##### Task material #####

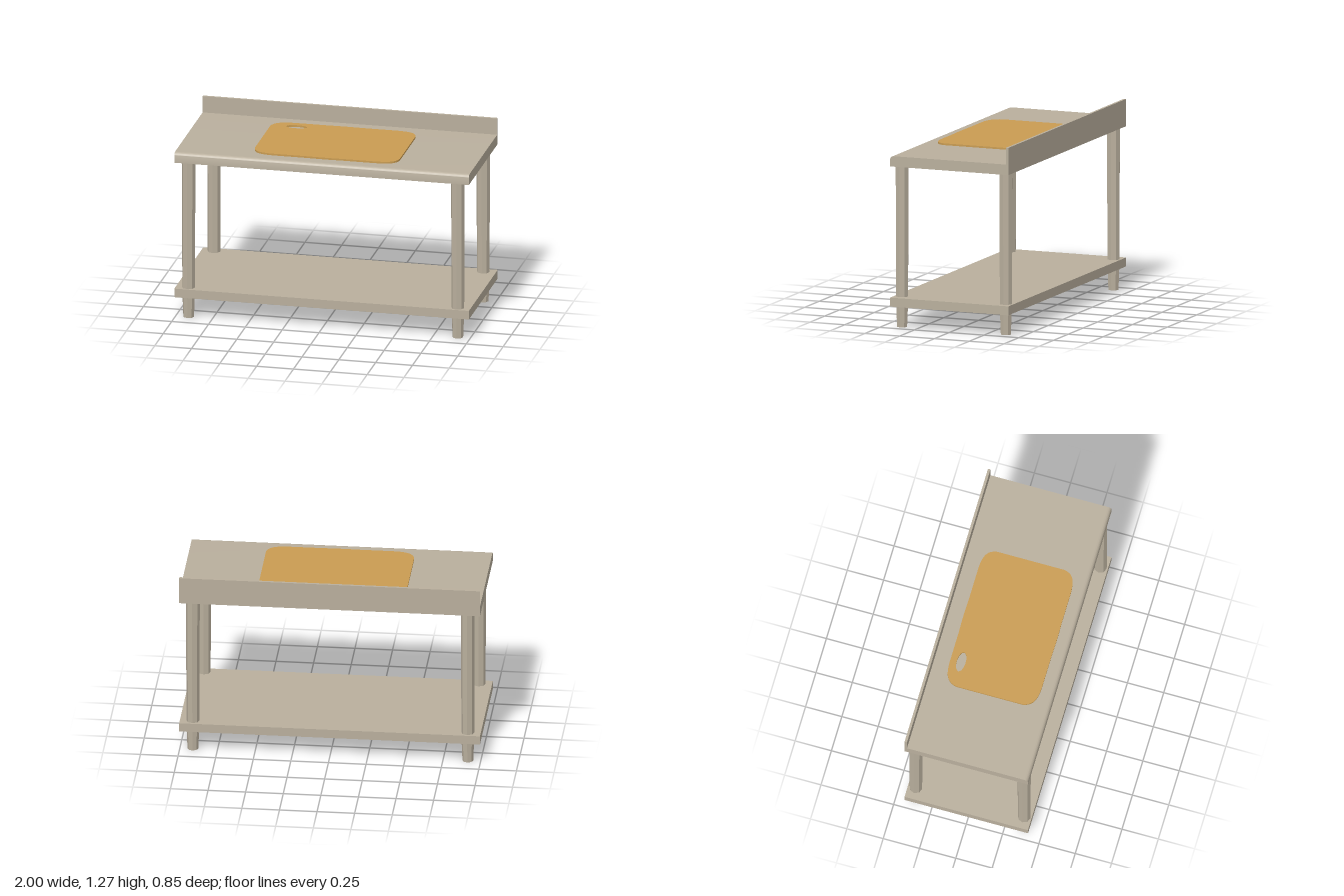
import * as THREE from 'three';
import { toCreasedNormals } from 'three/addons/utils/BufferGeometryUtils.js';

export function createModel() {
  const group = new THREE.Group();
  const steel = new THREE.MeshStandardMaterial({ color: 0xb9af9d });
  const legSteel = new THREE.MeshStandardMaterial({ color: 0xb9af9d, flatShading: true, side: THREE.DoubleSide });
  const wood = new THREE.MeshStandardMaterial({ color: 0xc99c52 });
  steel.name = 'warm grey steel';
  legSteel.name = 'warm grey leg steel';
  wood.name = 'honey wood';

  const add = (name, geometry, material, x = 0, y = 0, z = 0) => {
    const mesh = new THREE.Mesh(geometry, material);
    mesh.name = name;
    mesh.position.set(x, y, z);
    group.add(mesh);
    return mesh;
  };

  // Worktop with rounded front edge and upstand: side profile (z, y) swept along x
  const [front, bottom, top, r] = [0.425, 1.087, 1.157, 0.026];
  const profile = new THREE.Shape();
  profile.moveTo(-front, bottom);
  profile.lineTo(front, bottom);
  profile.lineTo(front, top - r);
  profile.absarc(front - r, top - r, r, 0, Math.PI / 2, false);
  profile.lineTo(-0.408, top);
  profile.lineTo(-0.408, 1.27);
  profile.lineTo(-front, 1.27);
  profile.closePath();
  const sweep = new THREE.ExtrudeGeometry(profile, { depth: 2, bevelEnabled: false, curveSegments: 8 });
  sweep.translate(0, 0, -1).rotateY(-Math.PI / 2).scale(1, 1, 1);
  // the turn sends profile x to +z and the sweep to x
  add('worktop', toCreasedNormals(sweep, 0.6), steel);

  // Lower shelf
  add('shelf', new THREE.BoxGeometry(2, 0.06, 0.85), steel, 0, 0.175, 0);

  // Four octagonal legs, narrowing into feet below the shelf
  const legProfile = [[0.036, 0], [0.042, 0.145], [0.043, 0.205], [0.046, 1.087]]
    .map(([x, y]) => new THREE.Vector2(x, y));
  const legGeometry = new THREE.LatheGeometry(legProfile, 8);
  for (const x of [-0.914, 0.914]) {
    for (const z of [-0.371, 0.374]) {
      add(z > 0 ? 'frontLeg' : 'backLeg', legGeometry, legSteel, x, 0, z);
    }
  }

  // Cutting board with soft corners, gently bowed long sides and an oval grip hole
  const board = new THREE.Shape();
  board.moveTo(-0.495, -0.23);
  board.bezierCurveTo(-0.48, -0.30, -0.43, -0.315, -0.35, -0.318);
  board.lineTo(-0.12, -0.318);
  board.quadraticCurveTo(0, -0.323, 0.12, -0.318);
  board.lineTo(0.35, -0.318);
  board.bezierCurveTo(0.43, -0.315, 0.48, -0.30, 0.49, -0.23);
  board.lineTo(0.49, 0.23);
  board.bezierCurveTo(0.48, 0.30, 0.43, 0.315, 0.35, 0.318);
  board.lineTo(0.12, 0.318);
  board.quadraticCurveTo(0, 0.323, -0.12, 0.318);
  board.lineTo(-0.35, 0.318);
  board.bezierCurveTo(-0.43, 0.315, -0.48, 0.30, -0.495, 0.23);
  board.closePath();
  const grip = new THREE.Path();
  grip.absellipse(-0.32, 0.245, 0.07, 0.03, 0, Math.PI * 2, true, 0);
  board.holes.push(grip);
  const boardGeometry = new THREE.ExtrudeGeometry(board, { depth: 0.012, bevelEnabled: false, curveSegments: 10 });
  boardGeometry.rotateX(-Math.PI / 2);
  add('cuttingBoard', toCreasedNormals(boardGeometry, 0.6), wood, 0, top + 0.001, 0.015);

  return group;
}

#####

**Exercise details:** With the pictures dropped, write out all of the entries word for word.

**Answer to this task:**
import * as THREE from 'three';
import { toCreasedNormals } from 'three/addons/utils/BufferGeometryUtils.js';

export function createModel() {
  const group = new THREE.Group();
  const steel = new THREE.MeshStandardMaterial({ color: 0xb9af9d });
  const legSteel = new THREE.MeshStandardMaterial({ color: 0xb9af9d, flatShading: true, side: THREE.DoubleSide });
  const wood = new THREE.MeshStandardMaterial({ color: 0xc99c52 });
  steel.name = 'warm grey steel';
  legSteel.name = 'warm grey leg steel';
  wood.name = 'honey wood';

  const add = (name, geometry, material, x = 0, y = 0, z = 0) => {
    const mesh = new THREE.Mesh(geometry, material);
    mesh.name = name;
    mesh.position.set(x, y, z);
    group.add(mesh);
    return mesh;
  };

  // Worktop with rounded front edge and upstand: side profile (z, y) swept along x
  const [front, bottom, top, r] = [0.425, 1.087, 1.157, 0.026];
  const profile = new THREE.Shape();
  profile.moveTo(-front, bottom);
  profile.lineTo(front, bottom);
  profile.lineTo(front, top - r);
  profile.absarc(front - r, top - r, r, 0, Math.PI / 2, false);
  profile.lineTo(-0.408, top);
  profile.lineTo(-0.408, 1.27);
  profile.lineTo(-front, 1.27);
  profile.closePath();
  const sweep = new THREE.ExtrudeGeometry(profile, { depth: 2, bevelEnabled: false, curveSegments: 8 });
  sweep.translate(0, 0, -1).rotateY(-Math.PI / 2).scale(1, 1, 1);
  // the turn sends profile x to +z and the sweep to x
  add('worktop', toCreasedNormals(sweep, 0.6), steel);

  // Lower shelf
  add('shelf', new THREE.BoxGeometry(2, 0.06, 0.85), steel, 0, 0.175, 0);

  // Four octagonal legs, narrowing into feet below the shelf
  const legProfile = [[0.036, 0], [0.042, 0.145], [0.043, 0.205], [0.046, 1.087]]
    .map(([x, y]) => new THREE.Vector2(x, y));
  const legGeometry = new THREE.LatheGeometry(legProfile, 8);
  for (const x of [-0.914, 0.914]) {
    for (const z of [-0.371, 0.374]) {
      add(z > 0 ? 'frontLeg' : 'backLeg', legGeometry, legSteel, x, 0, z);
    }
  }

  // Cutting board with soft corners, gently bowed long sides and an oval grip hole
  const board = new THREE.Shape();
  board.moveTo(-0.495, -0.23);
  board.bezierCurveTo(-0.48, -0.30, -0.43, -0.315, -0.35, -0.318);
  board.lineTo(-0.12, -0.318);
  board.quadraticCurveTo(0, -0.323, 0.12, -0.318);
  board.lineTo(0.35, -0.318);
  board.bezierCurveTo(0.43, -0.315, 0.48, -0.30, 0.49, -0.23);
  board.lineTo(0.49, 0.23);
  board.bezierCurveTo(0.48, 0.30, 0.43, 0.315, 0.35, 0.318);
  board.lineTo(0.12, 0.318);
  board.quadraticCurveTo(0, 0.323, -0.12, 0.318);
  board.lineTo(-0.35, 0.318);
  board.bezierCurveTo(-0.43, 0.315, -0.48, 0.30, -0.495, 0.23);
  board.closePath();
  const grip = new THREE.Path();
  grip.absellipse(-0.32, 0.245, 0.07, 0.03, 0, Math.PI * 2, true, 0);
  board.holes.push(grip);
  const boardGeometry = new THREE.ExtrudeGeometry(board, { depth: 0.012, bevelEnabled: false, curveSegments: 10 });
  boardGeometry.rotateX(-Math.PI / 2);
  add('cuttingBoard', toCreasedNormals(boardGeometry, 0.6), wood, 0, top + 0.001, 0.015);

  return group;
}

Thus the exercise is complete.